(Collected data)
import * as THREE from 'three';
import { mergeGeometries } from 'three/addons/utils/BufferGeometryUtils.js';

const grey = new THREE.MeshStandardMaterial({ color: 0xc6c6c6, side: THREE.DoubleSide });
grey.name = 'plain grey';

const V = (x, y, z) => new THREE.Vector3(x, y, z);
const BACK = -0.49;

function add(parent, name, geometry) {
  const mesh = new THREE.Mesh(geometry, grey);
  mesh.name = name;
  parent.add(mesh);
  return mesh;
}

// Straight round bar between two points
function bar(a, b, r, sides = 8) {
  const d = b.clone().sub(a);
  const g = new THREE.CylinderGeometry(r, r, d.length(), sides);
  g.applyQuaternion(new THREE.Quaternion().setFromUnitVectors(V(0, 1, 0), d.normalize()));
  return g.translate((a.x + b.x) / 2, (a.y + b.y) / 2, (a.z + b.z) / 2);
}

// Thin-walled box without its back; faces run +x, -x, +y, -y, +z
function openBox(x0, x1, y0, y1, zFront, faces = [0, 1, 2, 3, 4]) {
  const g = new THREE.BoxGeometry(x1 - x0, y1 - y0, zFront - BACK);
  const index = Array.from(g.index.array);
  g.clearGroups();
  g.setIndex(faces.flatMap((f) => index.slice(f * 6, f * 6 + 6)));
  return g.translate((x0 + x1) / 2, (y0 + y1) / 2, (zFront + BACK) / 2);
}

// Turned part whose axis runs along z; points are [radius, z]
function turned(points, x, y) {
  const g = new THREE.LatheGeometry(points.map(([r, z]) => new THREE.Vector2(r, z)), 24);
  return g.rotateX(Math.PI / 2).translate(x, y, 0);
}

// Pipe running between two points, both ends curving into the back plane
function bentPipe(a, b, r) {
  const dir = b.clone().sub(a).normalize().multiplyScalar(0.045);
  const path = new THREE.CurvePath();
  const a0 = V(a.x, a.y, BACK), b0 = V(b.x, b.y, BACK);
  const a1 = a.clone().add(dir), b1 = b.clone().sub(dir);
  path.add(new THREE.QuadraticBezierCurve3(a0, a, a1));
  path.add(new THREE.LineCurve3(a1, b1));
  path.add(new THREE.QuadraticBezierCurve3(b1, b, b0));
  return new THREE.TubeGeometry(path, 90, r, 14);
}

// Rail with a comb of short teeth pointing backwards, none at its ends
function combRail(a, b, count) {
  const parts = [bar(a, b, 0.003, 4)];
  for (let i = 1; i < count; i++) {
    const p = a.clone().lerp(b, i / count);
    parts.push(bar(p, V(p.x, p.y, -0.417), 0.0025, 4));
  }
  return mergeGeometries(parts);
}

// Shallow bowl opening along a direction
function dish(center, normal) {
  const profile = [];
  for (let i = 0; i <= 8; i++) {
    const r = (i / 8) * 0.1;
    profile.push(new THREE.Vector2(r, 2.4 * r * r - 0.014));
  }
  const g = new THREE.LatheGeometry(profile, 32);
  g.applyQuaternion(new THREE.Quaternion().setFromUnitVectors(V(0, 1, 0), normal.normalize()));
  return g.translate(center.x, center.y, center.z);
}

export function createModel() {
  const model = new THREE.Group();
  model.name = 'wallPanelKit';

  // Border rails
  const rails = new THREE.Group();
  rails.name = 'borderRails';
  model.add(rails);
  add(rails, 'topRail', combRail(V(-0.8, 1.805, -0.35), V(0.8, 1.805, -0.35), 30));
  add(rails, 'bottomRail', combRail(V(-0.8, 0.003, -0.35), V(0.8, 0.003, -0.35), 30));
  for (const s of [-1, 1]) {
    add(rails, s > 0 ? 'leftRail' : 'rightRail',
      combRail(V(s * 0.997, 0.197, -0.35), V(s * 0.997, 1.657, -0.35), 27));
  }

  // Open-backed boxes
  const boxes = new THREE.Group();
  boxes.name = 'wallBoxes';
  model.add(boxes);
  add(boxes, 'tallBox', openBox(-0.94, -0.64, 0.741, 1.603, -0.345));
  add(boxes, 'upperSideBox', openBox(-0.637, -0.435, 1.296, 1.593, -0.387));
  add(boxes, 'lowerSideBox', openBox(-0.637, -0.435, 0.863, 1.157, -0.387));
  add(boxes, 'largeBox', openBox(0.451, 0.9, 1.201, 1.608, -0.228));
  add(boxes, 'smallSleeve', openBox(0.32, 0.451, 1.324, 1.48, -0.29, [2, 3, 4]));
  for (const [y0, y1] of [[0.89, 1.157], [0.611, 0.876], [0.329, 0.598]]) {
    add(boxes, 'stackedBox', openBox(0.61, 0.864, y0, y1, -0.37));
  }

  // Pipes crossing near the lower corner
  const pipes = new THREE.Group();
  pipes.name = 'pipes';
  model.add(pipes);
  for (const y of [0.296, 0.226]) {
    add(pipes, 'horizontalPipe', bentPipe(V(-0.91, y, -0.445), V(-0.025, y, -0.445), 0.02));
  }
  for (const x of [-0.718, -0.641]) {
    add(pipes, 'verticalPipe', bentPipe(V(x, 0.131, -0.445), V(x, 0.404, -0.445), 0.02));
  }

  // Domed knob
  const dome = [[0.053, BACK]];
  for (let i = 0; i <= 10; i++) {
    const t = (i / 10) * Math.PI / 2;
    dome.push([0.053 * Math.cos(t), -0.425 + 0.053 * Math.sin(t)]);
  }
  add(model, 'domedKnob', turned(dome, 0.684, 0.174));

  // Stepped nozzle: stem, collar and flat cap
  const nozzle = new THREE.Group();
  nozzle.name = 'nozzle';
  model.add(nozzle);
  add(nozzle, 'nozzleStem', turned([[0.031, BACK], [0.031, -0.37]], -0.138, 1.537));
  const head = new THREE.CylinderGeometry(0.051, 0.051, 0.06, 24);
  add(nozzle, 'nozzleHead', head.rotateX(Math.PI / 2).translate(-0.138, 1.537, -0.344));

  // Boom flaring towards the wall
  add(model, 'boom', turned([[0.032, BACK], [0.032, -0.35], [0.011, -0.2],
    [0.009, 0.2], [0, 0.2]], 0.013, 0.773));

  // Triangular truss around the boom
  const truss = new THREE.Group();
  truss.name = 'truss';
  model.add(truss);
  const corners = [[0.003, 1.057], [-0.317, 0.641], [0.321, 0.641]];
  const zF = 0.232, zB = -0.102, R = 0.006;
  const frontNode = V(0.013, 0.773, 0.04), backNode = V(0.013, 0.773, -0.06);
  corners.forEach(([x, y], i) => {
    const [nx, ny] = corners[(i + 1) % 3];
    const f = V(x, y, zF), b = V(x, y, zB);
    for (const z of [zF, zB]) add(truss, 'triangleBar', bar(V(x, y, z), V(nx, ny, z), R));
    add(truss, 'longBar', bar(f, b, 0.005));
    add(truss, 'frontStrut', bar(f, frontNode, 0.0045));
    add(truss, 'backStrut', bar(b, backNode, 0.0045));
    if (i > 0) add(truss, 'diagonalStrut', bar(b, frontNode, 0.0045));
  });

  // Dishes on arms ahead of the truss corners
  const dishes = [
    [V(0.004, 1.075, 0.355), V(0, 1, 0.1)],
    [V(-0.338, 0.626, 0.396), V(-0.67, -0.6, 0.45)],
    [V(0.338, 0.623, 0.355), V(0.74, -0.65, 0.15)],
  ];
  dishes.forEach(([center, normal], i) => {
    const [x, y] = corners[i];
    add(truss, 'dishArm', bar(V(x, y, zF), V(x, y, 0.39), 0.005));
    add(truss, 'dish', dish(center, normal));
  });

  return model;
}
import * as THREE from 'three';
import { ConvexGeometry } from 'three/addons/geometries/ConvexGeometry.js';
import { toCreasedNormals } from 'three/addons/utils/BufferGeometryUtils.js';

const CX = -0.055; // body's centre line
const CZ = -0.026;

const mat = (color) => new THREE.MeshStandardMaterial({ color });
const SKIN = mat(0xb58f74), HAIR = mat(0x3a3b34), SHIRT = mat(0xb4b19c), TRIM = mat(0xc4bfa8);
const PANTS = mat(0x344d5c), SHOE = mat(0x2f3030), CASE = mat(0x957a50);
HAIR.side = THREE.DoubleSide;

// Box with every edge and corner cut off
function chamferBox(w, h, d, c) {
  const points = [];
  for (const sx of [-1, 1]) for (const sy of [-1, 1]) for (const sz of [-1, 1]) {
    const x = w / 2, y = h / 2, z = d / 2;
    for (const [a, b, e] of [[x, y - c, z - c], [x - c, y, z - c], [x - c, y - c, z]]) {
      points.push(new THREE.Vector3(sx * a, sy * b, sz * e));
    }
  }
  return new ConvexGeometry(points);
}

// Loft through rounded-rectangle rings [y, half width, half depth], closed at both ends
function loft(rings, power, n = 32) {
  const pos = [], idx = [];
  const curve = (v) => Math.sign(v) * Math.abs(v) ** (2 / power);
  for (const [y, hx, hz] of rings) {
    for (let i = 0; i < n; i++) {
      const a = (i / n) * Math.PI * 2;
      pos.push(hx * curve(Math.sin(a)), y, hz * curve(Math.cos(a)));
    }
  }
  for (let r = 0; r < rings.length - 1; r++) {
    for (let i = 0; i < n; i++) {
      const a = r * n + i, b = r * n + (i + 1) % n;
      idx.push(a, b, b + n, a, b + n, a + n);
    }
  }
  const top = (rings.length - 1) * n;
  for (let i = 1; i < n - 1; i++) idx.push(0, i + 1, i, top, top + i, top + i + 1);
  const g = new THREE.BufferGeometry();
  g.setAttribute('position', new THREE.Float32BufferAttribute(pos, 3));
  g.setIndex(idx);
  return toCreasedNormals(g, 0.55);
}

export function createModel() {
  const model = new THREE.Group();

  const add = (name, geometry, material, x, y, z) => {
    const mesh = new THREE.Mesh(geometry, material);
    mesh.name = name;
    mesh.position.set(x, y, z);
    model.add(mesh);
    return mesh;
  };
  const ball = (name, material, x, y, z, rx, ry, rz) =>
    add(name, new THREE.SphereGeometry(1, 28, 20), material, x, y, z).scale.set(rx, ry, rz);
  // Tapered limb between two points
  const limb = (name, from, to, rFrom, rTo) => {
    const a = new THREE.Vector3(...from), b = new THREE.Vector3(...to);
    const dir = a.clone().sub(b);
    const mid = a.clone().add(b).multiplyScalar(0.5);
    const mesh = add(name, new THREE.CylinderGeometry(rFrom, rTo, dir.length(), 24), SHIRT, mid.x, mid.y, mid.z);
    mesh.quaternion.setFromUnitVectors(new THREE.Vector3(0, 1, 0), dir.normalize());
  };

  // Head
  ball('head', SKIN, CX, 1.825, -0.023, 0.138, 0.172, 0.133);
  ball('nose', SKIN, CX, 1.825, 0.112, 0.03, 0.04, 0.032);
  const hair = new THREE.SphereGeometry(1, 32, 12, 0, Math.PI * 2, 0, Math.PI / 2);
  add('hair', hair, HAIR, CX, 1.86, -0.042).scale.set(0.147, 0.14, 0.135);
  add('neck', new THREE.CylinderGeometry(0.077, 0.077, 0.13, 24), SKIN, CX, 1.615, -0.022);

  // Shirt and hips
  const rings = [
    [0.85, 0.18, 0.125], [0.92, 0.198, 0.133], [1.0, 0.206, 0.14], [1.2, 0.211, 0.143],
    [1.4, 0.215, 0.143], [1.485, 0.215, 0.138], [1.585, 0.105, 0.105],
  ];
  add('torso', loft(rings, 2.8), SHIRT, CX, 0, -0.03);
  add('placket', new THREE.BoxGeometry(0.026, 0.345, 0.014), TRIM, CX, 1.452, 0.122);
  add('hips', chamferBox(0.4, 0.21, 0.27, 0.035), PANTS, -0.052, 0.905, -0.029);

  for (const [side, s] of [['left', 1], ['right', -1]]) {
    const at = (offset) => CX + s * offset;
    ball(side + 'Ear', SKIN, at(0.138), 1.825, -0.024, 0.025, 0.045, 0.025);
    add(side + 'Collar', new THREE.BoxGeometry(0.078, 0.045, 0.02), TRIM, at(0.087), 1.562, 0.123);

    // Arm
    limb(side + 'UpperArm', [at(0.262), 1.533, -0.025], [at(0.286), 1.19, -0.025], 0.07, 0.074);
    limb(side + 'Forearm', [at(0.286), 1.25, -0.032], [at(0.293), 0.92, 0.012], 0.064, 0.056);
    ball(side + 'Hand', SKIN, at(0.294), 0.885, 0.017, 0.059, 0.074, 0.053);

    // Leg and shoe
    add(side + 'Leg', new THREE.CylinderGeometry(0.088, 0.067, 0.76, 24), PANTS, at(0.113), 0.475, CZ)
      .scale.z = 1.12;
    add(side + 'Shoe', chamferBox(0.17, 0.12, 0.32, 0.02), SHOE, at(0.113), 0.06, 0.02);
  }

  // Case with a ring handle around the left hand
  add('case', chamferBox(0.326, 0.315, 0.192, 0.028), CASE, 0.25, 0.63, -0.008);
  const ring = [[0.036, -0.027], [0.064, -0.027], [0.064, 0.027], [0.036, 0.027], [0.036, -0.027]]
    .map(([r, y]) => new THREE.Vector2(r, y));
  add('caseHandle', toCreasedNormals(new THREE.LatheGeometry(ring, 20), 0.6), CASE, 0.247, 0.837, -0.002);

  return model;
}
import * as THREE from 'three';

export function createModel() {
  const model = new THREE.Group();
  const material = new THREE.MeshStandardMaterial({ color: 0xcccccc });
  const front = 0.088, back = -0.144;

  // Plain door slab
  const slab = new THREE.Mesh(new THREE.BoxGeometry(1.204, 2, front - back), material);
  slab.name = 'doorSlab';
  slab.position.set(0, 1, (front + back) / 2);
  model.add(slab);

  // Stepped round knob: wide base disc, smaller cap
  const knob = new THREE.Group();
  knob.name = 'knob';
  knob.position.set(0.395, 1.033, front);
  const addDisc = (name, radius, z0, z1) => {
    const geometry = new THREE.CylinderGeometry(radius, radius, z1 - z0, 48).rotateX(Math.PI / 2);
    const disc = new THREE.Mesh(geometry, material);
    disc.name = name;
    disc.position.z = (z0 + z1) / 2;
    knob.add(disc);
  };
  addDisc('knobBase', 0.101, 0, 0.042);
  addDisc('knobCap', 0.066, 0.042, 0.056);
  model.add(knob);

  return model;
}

> [Work to complete]:
Your task is to retype the entries verbatim, starting with the line that holds "1.296, 1.593, -0.387));" and stopping after the line that holds "const t = (i / 10) * Math.PI / 2;".

> [Exercise result]:
  add(boxes, 'upperSideBox', openBox(-0.637, -0.435, 1.296, 1.593, -0.387));
  add(boxes, 'lowerSideBox', openBox(-0.637, -0.435, 0.863, 1.157, -0.387));
  add(boxes, 'largeBox', openBox(0.451, 0.9, 1.201, 1.608, -0.228));
  add(boxes, 'smallSleeve', openBox(0.32, 0.451, 1.324, 1.48, -0.29, [2, 3, 4]));
  for (const [y0, y1] of [[0.89, 1.157], [0.611, 0.876], [0.329, 0.598]]) {
    add(boxes, 'stackedBox', openBox(0.61, 0.864, y0, y1, -0.37));
  }

  // Pipes crossing near the lower corner
  const pipes = new THREE.Group();
  pipes.name = 'pipes';
  model.add(pipes);
  for (const y of [0.296, 0.226]) {
    add(pipes, 'horizontalPipe', bentPipe(V(-0.91, y, -0.445), V(-0.025, y, -0.445), 0.02));
  }
  for (const x of [-0.718, -0.641]) {
    add(pipes, 'verticalPipe', bentPipe(V(x, 0.131, -0.445), V(x, 0.404, -0.445), 0.02));
  }

  // Domed knob
  const dome = [[0.053, BACK]];
  for (let i = 0; i <= 10; i++) {
    const t = (i / 10) * Math.PI / 2;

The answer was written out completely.